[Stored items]
● ● ● ● ● ● ●

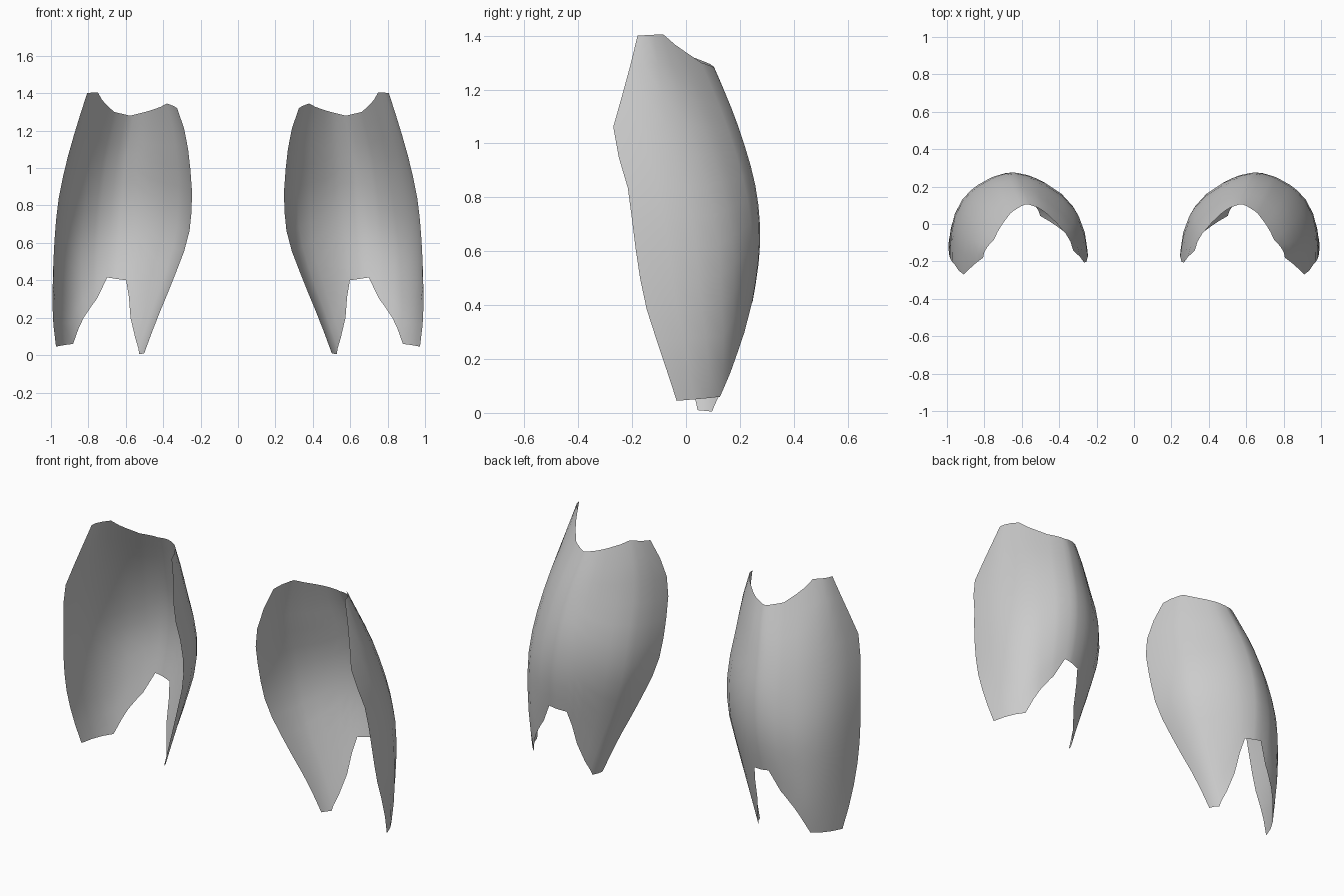
import bpy
import bmesh
from mathutils import Vector

if "Cube" in bpy.data.objects:
    bpy.data.objects.remove(bpy.data.objects["Cube"])


def hermite(knots, vals, t):
    """Smooth interpolation through vals at uneven knots."""
    n = len(knots)
    sec = [(vals[i + 1] - vals[i]) / (knots[i + 1] - knots[i]) for i in range(n - 1)]
    tan = [(sec[i - 1] + sec[i]) / 2 for i in range(1, n - 1)]
    tan = [2 * sec[0] - tan[0]] + tan + [2 * sec[-1] - tan[-1]]
    i = max(j for j in range(n - 1) if j == 0 or knots[j] <= t)
    h = knots[i + 1] - knots[i]
    s = (t - knots[i]) / h
    return (vals[i] * (2 * s**3 - 3 * s**2 + 1) + tan[i] * (h * (s**3 - 2 * s**2 + s))
            + vals[i + 1] * (3 * s**2 - 2 * s**3) + tan[i + 1] * (h * (s**3 - s**2)))


def linear(pairs, t):
    for (a, va), (b, vb) in zip(pairs, pairs[1:]):
        if t <= b:
            return va + (vb - va) * (t - a) / (b - a)
    return pairs[-1][1]


# Horizontal sections: height, then (x, y) from inner front edge round the back to outer front edge
sections = [
    (0.00, [(.505, .045), (.56, .12), (.70, .165), (.87, .12), (.965, -.02)]),
    (0.20, [(.43, .00), (.50, .13), (.69, .20), (.89, .145), (.99, -.085)]),
    (0.40, [(.348, -.06), (.43, .13), (.67, .245), (.91, .14), (.99, -.15)]),
    (0.63, [(.266, -.12), (.37, .14), (.655, .275), (.91, .13), (.98, -.19)]),
    (0.83, [(.246, -.16), (.355, .12), (.64, .26), (.89, .09), (.96, -.215)]),
    (1.06, [(.262, -.21), (.36, .05), (.615, .195), (.85, .02), (.91, -.27)]),
    (1.20, [(.285, -.18), (.375, .02), (.59, .14), (.81, -.02), (.87, -.23)]),
    (1.42, [(.37, -.10), (.42, -.03), (.56, .04), (.74, -.085), (.80, -.175)]),
]
# Scalloped top edge and notched bottom edge: (position around the section, height)
top_edge = [(0, 1.32), (.2, 1.345), (.4, 1.30), (.5, 1.28), (.6, 1.30), (.76, 1.405), (1, 1.40)]
bottom_edge = [(0, .01), (.16, .005), (.28, .09), (.36, .2), (.43, .40), (.53, .415),
               (.58, .3), (.66, .2), (.76, .06), (1, .045)]

heights = [s[0] for s in sections]
quarters = [0, .25, .5, .75, 1]


def surface(u, z):
    ring = [hermite(heights, [Vector(s[1][k]) for s in sections], z) for k in range(5)]
    x, y = hermite(quarters, ring, u)
    return (x, y, z)


# One calf shell, open at the front, with its mirrored twin
rows = 12
columns = sorted({p[0] for p in top_edge + bottom_edge} | {.08, .48, .7, .84, .92})
bm = bmesh.new()
grid = []
for u in columns:
    lo, hi = linear(bottom_edge, u), linear(top_edge, u)
    grid.append([bm.verts.new(surface(u, lo + (hi - lo) * r / rows)) for r in range(rows + 1)])
for a, b in zip(grid, grid[1:]):
    for r in range(rows):
        bm.faces.new((a[r], a[r + 1], b[r + 1], b[r]))
mesh = bpy.data.meshes.new("calf_guards")
bm.to_mesh(mesh)
bm.free()
guards = bpy.data.objects.new("calf_guards", mesh)
bpy.context.collection.objects.link(guards)
mesh.shade_smooth()
mirror = guards.modifiers.new("mirror", 'MIRROR')
mirror.use_mirror_merge = False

● ● ● ● ● ● ●

This task calls for an exact reproduction of the lines that start at the one containing "quarters = [0, .25, .5, .75, 1]" and continue to the end of the entries above.

quarters = [0, .25, .5, .75, 1]


def surface(u, z):
    ring = [hermite(heights, [Vector(s[1][k]) for s in sections], z) for k in range(5)]
    x, y = hermite(quarters, ring, u)
    return (x, y, z)


# One calf shell, open at the front, with its mirrored twin
rows = 12
columns = sorted({p[0] for p in top_edge + bottom_edge} | {.08, .48, .7, .84, .92})
bm = bmesh.new()
grid = []
for u in columns:
    lo, hi = linear(bottom_edge, u), linear(top_edge, u)
    grid.append([bm.verts.new(surface(u, lo + (hi - lo) * r / rows)) for r in range(rows + 1)])
for a, b in zip(grid, grid[1:]):
    for r in range(rows):
        bm.faces.new((a[r], a[r + 1], b[r + 1], b[r]))
mesh = bpy.data.meshes.new("calf_guards")
bm.to_mesh(mesh)
bm.free()
guards = bpy.data.objects.new("calf_guards", mesh)
bpy.context.collection.objects.link(guards)
mesh.shade_smooth()
mirror = guards.modifiers.new("mirror", 'MIRROR')
mirror.use_mirror_merge = False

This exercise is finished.